Inflation expectations, she said, remain stable, and show no sign that businesses or households have lost faith that the Fed will let inflation slip, she said, rebutting perhaps the main argument of policymakers who feel interest rates should be cut soon.
“I don’t see much evidence that inflation expectations are moving down. They have been relatively stable,” she said in an interview with Reuters at a monetary policy conference. “I don’t see a compelling case that we have lost credibility on the inflation target.”
Mester said she sees risks to her outlook for economic growth of 2 to 2.5 percent as balanced, and with job growth continuing there seemed no reason to consider raising or lowering rates.
The recent performance of the economy “kind of tells you we are in an equilibrium. ... There is no real compelling reason to move from where we are,” she said.
The Fed earlier this week kept interest rates steady at their current range of between 2.25 and 2.5 percent.

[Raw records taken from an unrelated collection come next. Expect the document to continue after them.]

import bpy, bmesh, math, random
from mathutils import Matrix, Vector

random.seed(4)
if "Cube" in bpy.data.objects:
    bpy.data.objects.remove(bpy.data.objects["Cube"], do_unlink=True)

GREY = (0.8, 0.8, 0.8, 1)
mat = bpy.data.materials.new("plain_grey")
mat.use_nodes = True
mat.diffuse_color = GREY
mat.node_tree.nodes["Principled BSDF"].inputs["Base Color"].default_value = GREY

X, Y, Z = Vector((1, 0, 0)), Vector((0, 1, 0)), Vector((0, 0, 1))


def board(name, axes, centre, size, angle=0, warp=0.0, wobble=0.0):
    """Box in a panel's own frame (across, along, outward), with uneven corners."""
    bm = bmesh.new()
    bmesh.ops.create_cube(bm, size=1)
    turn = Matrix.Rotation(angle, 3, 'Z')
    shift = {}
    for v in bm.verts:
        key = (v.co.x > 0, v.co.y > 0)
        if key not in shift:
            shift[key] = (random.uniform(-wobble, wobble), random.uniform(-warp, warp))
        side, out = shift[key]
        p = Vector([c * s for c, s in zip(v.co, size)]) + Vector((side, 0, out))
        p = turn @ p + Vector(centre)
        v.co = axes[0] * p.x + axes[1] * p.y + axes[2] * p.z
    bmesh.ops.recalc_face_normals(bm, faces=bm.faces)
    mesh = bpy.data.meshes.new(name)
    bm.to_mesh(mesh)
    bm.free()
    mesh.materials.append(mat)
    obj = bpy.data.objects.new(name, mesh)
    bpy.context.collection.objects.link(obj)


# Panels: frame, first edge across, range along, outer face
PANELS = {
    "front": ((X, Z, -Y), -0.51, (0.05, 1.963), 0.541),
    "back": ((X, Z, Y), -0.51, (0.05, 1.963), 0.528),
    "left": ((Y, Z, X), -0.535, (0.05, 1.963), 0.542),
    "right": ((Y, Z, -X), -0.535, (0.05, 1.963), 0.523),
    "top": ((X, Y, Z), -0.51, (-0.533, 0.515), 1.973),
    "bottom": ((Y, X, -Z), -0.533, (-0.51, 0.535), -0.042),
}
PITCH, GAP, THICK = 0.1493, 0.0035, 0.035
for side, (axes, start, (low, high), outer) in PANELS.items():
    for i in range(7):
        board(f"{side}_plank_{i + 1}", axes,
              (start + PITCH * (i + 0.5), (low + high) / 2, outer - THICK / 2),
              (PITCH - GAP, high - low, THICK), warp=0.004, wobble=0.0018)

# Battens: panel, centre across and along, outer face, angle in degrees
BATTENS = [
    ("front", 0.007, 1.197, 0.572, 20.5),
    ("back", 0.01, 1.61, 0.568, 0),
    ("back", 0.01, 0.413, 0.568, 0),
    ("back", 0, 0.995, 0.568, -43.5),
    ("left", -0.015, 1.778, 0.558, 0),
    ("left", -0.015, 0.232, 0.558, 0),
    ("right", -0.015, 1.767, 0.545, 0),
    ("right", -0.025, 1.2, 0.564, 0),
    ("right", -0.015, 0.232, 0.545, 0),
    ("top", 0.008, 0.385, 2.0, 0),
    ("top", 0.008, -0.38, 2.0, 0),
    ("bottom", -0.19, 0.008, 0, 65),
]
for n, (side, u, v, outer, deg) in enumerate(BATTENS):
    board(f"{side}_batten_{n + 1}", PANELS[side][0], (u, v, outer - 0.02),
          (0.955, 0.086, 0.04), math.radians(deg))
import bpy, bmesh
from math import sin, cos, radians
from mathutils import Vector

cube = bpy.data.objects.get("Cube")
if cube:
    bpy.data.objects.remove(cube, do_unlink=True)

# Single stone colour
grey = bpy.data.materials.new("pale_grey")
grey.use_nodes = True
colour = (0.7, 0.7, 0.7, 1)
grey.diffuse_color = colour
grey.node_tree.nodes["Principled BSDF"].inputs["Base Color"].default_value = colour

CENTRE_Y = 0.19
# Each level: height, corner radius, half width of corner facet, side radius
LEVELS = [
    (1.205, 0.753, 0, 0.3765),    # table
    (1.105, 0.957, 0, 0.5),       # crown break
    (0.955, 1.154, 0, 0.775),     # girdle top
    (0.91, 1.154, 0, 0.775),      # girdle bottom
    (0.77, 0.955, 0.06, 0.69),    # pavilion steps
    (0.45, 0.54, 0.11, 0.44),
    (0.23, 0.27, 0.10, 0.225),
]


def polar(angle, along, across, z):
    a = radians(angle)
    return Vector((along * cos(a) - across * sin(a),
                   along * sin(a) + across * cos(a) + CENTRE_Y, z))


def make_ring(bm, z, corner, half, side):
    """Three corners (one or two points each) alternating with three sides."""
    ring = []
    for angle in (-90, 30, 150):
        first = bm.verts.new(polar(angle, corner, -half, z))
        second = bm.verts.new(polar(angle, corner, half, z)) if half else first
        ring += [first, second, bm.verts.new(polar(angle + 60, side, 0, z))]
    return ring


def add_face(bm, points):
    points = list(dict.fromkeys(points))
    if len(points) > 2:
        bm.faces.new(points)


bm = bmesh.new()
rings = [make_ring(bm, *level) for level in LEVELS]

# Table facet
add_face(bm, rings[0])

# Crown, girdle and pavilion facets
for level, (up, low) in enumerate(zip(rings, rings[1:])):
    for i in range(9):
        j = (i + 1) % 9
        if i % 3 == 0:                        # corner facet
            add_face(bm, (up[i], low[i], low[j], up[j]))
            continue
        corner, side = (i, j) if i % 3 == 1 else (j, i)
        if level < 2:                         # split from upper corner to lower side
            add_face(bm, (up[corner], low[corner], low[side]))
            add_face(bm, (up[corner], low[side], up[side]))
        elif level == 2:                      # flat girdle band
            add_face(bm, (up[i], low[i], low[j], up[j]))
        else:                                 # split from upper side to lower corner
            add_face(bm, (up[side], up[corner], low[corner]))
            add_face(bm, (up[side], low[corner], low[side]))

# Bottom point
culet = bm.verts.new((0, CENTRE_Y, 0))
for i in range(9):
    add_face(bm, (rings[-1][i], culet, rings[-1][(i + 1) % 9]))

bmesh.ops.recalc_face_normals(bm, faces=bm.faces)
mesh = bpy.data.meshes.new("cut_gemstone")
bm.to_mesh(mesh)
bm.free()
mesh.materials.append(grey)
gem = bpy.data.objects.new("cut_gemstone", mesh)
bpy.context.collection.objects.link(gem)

Investors had expected a signal the Fed might reduce rates in coming months after new data showed inflation, excluding volatile food and energy prices, running at around 1.6 percent, below the Fed’s 2 percent goal.
It has been roughly the same since the Fed set that 2 percent goal in 2012, though for much of that time the economy was recovering from the severe 2007 to 2009 recession and unemployment was high.
The Fed was near its target for much of last year.
Mester said she did not expect the recent decline in inflation to last and did not think the Fed should respond to it - a view shared by top officials including Fed Chair Jerome Powell and Vice Chair Richard Clarida. Some of her colleagues have suggested the Fed may need to cut rates to show it is serious about hitting the 2 percent goal, or risk a blow to its credibility.
“I am not one of these people who say, Oh, we got that reading of 1.6 and we have to do something about it,” she said.
Reporting by Howard Schneider